Big Orange. Big Ideas. They’re fueling UT Knoxville on its journey to become a Top 25 public research university. Here are two faculty members who are bringing big ideas to life in the classroom, through their research and through community service.
Michael J. Higdon
While serving as a judicial law clerk, Michael Higdon remembers walking into the judge’s office and finding him in the middle of reading a legal brief—sound asleep.
Higdon, now an associate professor and director of the College of Law’s legal writing program, said that experience helped him understand the impact of good, and bad, legal writing.
“I got to see what types of writing helped and hurt cases,” he said.
Not all good writers are good legal writers, Higdon said. Legal writing is technical, logic-based, and thorough yet succinct. It’s written for busy, skeptical readers.
“I like the challenge of figuring out what your reader needs to know even before they know they need it,” he said. “Our legal writing program at UT teaches students how to do this.”
Higdon serves as member of the national Board of Directors for the Legal Writing Institute.
A South Carolina native, Higdon earned his bachelor’s degree in English from Erskine College and his master’s degree in communication studies from the University of Nevada-Las Vegas.

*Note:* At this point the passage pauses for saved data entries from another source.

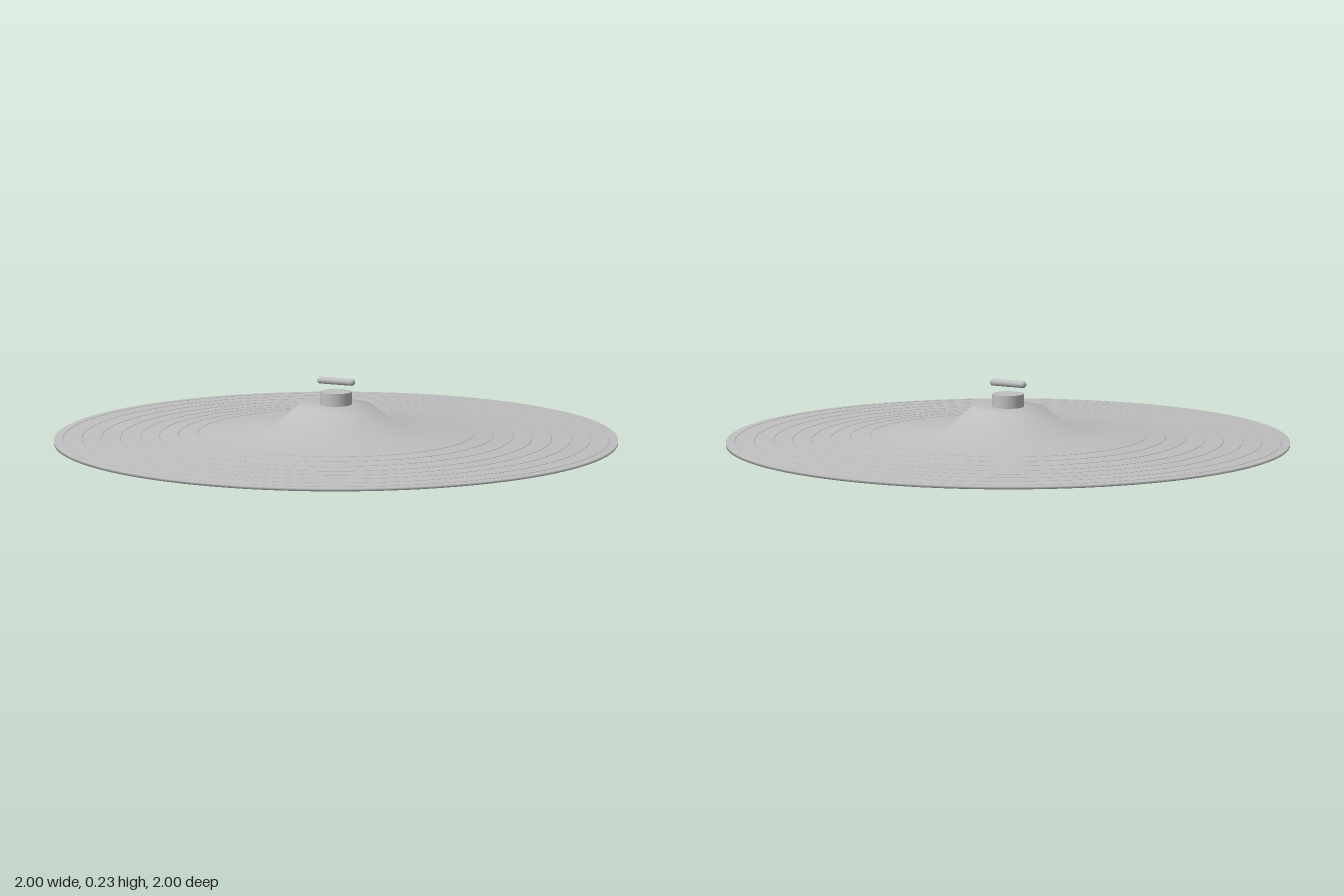
import * as THREE from 'three';

export function createModel() {
  const model = new THREE.Group();
  const metal = new THREE.MeshStandardMaterial({ color: 0xbfbfbf });
  metal.name = 'grey metal';

  const add = (name, geometry, y) => {
    const mesh = new THREE.Mesh(geometry, metal);
    mesh.name = name;
    mesh.position.y = y;
    model.add(mesh);
    return mesh;
  };

  // Upper surface of the disc as [radius, height], from hole to rim
  const top = [[0.04, 0.14], [0.13, 0.136], [0.23, 0.055], [0.7, 0.019], [1, 0.01]];
  const thickness = 0.01;

  // Thin shell: underside outward, up the rim, back over the top, down the hole
  const under = top.map(([r, y]) => new THREE.Vector2(r, y - thickness));
  const upper = top.map(([r, y]) => new THREE.Vector2(r, y)).reverse();
  add('cymbalDisc', new THREE.LatheGeometry([...under, ...upper, under[0].clone()], 96), 0);

  // Height of the upper surface at a given radius
  const heightAt = (r) => {
    const i = top.findIndex(([radius]) => radius >= r);
    const [r0, y0] = top[i - 1];
    const [r1, y1] = top[i];
    return THREE.MathUtils.mapLinear(r, r0, r1, y0, y1);
  };

  // Fine concentric ridges
  for (let i = 0; i < 8; i++) {
    const r = 0.49 + i * 0.0685;
    const ring = new THREE.TorusGeometry(r, 0.0015, 6, 96).rotateX(Math.PI / 2);
    add('ridge' + (i + 1), ring, heightAt(r));
  }

  // Felt washer on the bell
  add('feltWasher', new THREE.CylinderGeometry(0.056, 0.056, 0.05, 32), 0.16);

  // Round-ended wing bar above the washer
  add('wingBar', new THREE.CapsuleGeometry(0.0125, 0.12, 6, 16).rotateZ(Math.PI / 2), 0.222);

  return model;
}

“My mother always said I should be a lawyer because I was so good at arguing my way out of things,” he quipped.
Higdon graduated first in his University of Nevada law school class in 2001and served as editor-in-chief of the Nevada Law Journal. After graduating, he spent a year as a law clerk for a judge on the U.S. Court of the Appeals for the Ninth Circuit.
Before coming to UT in 2009, Higdon practiced commercial and employment litigation with a Las Vegas law firm and then taught for five years at the University of Nevada, Boyd School of Law.
Doug Blaze, dean of the College of Law, calls Higdon a “true innovator and national leader” in the field of legal writing. “In addition, his cutting-edge scholarship explores the often difficult interface between gender and the law, particularly with regard to LGBT issues.”
One of Higdon’s most recent publications, published this past summer in the Indiana Law Journal, is “To Lynch a Child: Bullying and Gender Nonconformity in Our Nation’s Schools.” The piece likens the bullying of LGBT youth to the physical and spiritual lynching of black children in years past.
In his spare time, Higdon enjoys acting and working behind the scenes in community theater. Last fall, he played both a lawyer in Crimes of the Heart at Oak Ridge Playhouse and an aspiring opera singer in Lend Me a Tenor with the Foothills Community Players. He also serves on the board of the Foothills Community Theater.
Glenn Reynolds, the Beauchamp Brogan Distinguished Professor of Law, has been called upon to serve as an expert in … well, almost everything.
He’s a teacher, an author, a contributing columnist, and a web TV correspondent. He’s penned scholarly books, but also writes for mainstream publications including The New York Times, Washington Post, Washington Times, Los Angeles Times and Wall Street Journal. He’s a regular columnist—dubbed the “resident contrarian”—for Popular Mechanics magazine. He’s testified before congressional committees on space law, international trade, and domestic terrorism.
But most people worldwide know Reynolds because of his blog: Instapundit.
Since 2001, this renaissance scholar has contributed his two cents on everything from politics to popular culture on the blog. And it gets fourteen million page visits a month.
In April 2011, the New York Times featured Reynolds in “Big Blogs on Campus,” a feature about university-based bloggers around the country.
The newspaper described Instapundit as “a ‘thought leader’ in social networking circles” and notes that it “reads more like a Twitter feed than academic discourse, with a relentlessly updated selection of links to sites and news bytes that Professor Reynolds agrees with, disagrees with, or despises.”
In 2007, Forbes.com listed him as number seven in its “Web Celeb 25” feature, which it said was “a list of the biggest, brightest, and most influential people on the Internet.”
That story called Instapundit “the apotheosis of academic blogs, the inspiration for many that have followed” and quotes Reynolds describing his readers as “people on Capitol Hill,” “technogeeks,” and “a truck driver who e-mails me regularly from the road.”
Blaze said he sees the blog as a form of outreach, giving Reynolds a venue for communicating some of his scholarly pursuits to a general audience in a very digestible and entertaining way.
Reynolds’ multi-media pursuits go hand-in-hand with his academic research.
“One of the big themes in my research is the power of the individual in light of recent technology,” he said.
Reynolds, who earned his bachelor’s degree from UT and his law degree from Yale, teaches a class on constitutional law and administrative law, as well as seminars on Internet law, national security law, science and technology, and space law.
In his spare time, Reynolds enjoys scuba diving.
C O N T A C T :
Amy Blakely (865-974-5034, firstname.lastname@example.org)